In reference to your May 13 column about blowing on coffee to cool it: You blow on coffee to cool it not because your breath is cooler than the coffee but rather to induce convection cooling. Your blowing on it removes the hot air from directly above the coffee and replaces it with cooler air from the environment, thus speeding up the cooling process in the same way a convection oven speeds up the heating process. –Samuel Pullara, Chicago
Your explanation of the blow hot/blow cold question is, dare I say it, full of hot air. It’s all in how you blow. Here’s why. When you warm your hands, you blow steadily with your mouth open. This allows a greater volume of warm air to reach your cold hands. But to cool a hot cup of coffee, you first pucker. This causes the air to do interesting things before it reaches your cup: (1) The narrower opening reduces the volume of gas that escapes. (2) The increased pressure compresses the air. (3) The velocity of the escaping air increases. According to Boyle’s law . . . at a constant temperature the volume of a definite mass of gas is inversely proportional to the pressure [blah, blah]. When a gas is allowed to expand adiabatically through a porous plug the temperature of the gas changes. This rate of change is known as the Joule-Thomson differential [blah, blah]. As the rapidly expanding air leaves your mouth, it sweeps along neighboring molecules by adhesion (van der Waals force) [blah, blah]. Thus we . . . see that air that normally blows hot ceases to do so whenever it is compressed and allowed to expand. Isn’t science fun? [Two single-spaced pages, two equations, one poem deleted.] –Michael Godfrey, Cupertino, California

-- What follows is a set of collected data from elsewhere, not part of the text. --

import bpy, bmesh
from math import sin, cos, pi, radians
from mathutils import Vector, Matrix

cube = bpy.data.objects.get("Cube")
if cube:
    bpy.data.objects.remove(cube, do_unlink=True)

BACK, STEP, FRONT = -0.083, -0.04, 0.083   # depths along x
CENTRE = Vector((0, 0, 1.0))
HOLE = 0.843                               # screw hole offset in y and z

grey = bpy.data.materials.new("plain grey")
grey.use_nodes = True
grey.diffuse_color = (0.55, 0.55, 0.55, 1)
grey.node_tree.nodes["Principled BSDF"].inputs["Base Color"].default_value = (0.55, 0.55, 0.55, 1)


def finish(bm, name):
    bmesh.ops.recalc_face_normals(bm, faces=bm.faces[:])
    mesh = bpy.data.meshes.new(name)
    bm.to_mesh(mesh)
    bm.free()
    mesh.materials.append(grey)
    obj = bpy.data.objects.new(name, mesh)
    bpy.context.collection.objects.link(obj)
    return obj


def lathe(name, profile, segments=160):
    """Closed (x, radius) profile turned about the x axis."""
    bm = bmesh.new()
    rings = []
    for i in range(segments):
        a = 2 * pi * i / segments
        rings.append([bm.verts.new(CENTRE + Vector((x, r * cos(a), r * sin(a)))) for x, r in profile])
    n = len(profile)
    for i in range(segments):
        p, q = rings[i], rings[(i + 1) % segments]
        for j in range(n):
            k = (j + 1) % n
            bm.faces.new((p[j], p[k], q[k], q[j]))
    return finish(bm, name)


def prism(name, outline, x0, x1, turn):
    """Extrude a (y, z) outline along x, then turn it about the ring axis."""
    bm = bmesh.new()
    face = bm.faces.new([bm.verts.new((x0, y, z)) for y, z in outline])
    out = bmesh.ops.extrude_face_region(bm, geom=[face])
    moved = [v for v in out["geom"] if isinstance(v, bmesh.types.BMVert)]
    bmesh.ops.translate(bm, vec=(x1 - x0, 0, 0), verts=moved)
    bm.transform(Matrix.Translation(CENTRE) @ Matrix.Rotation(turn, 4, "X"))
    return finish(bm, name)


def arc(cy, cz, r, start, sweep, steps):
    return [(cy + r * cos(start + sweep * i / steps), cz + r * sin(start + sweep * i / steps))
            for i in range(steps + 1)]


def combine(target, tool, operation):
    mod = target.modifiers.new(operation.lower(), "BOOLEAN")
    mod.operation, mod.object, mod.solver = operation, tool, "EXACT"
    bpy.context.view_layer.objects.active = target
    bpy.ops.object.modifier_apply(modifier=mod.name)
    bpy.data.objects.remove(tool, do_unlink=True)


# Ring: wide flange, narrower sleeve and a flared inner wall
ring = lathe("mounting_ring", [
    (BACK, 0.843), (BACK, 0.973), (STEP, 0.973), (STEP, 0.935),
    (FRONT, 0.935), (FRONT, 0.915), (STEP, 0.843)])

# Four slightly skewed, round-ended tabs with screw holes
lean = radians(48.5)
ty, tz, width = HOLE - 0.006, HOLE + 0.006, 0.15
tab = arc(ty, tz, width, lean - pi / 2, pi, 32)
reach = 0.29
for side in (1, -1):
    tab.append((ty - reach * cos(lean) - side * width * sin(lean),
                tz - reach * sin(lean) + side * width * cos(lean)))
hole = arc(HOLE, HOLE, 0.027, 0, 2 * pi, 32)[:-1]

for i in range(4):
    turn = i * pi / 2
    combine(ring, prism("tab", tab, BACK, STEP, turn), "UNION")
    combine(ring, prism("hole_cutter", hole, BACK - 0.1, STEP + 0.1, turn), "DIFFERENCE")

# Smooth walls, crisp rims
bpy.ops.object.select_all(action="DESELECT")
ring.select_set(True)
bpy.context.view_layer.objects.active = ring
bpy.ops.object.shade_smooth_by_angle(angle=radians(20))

Science is fun, Mike, and whatever it is you’re doing, that’s fun too. I know this because when I showed your comments to the Straight Dope Science Advisory Board they laughed. Suffice it to say no one believes you can pressurize air significantly by puckering your lips.
Pullara’s objection is more serious. I’ve gotten several similar notes. Here’s another: “You are forgetting that the latent heat of vaporization of water is very high. When you blow on your coffee, you replace the vapor-laden air above the coffee with dry air, allowing evaporation to proceed at the maximum possible rate. The temperature of your breath is not important. The coffee is not cooling by conduction of heat directly to the air but by shedding heat in the steam which comes off the coffee.”
Cecil was skeptical that the temperature of your breath was unimportant, as indeed he was obliged to be, since it was the heart and soul of his answer. So, having consulted on the Internet, I retired to the Straight Dope Laboratory and Kitchen of Tomorrow and performed an experiment. I heated a cup of water to boiling, stuck in a candy thermometer, started the timer, and noted the temperature every 60 seconds. It took 25 minutes for the water to cool down to 100 degrees F. (I noted the whole thing on graph paper. I can be very professional when I want to be.) Then I did the same thing again, only this time I set up Mrs. Adams’s hair drier so that it directed a stream of air over the water. With the dryer on the “cool” setting (85 F), low speed, the boiled water dropped to 100 F in less than seven minutes. Then I repeated the process with the drier at the “hot” setting (180 F). The water dropped to 100 F in less than eight minutes. Conclusion: the temperature of the airstream (e.g., your breath) isn’t irrelevant, but it’s pretty damn close. To confirm, I did the experiment yet again, only this time I directed the airstream directly at the water, as opposed to over it. Contrary to what my theory compelled me to predict, the water cooled off even faster, reaching 100 F in less than four minutes with the drier on the “cool” setting and less than five minutes on “hot.”
In sum, your breath does not cool the coffee because it’s cooler than the coffee; it cools it because it increases the coffee’s rate of evaporation. It takes a big man to admit he was wrong, and I will. It was my assistant Ed Zotti’s fault.
Art accompanying story in printed newspaper (not available in this archive): illustration/Slug Signorino.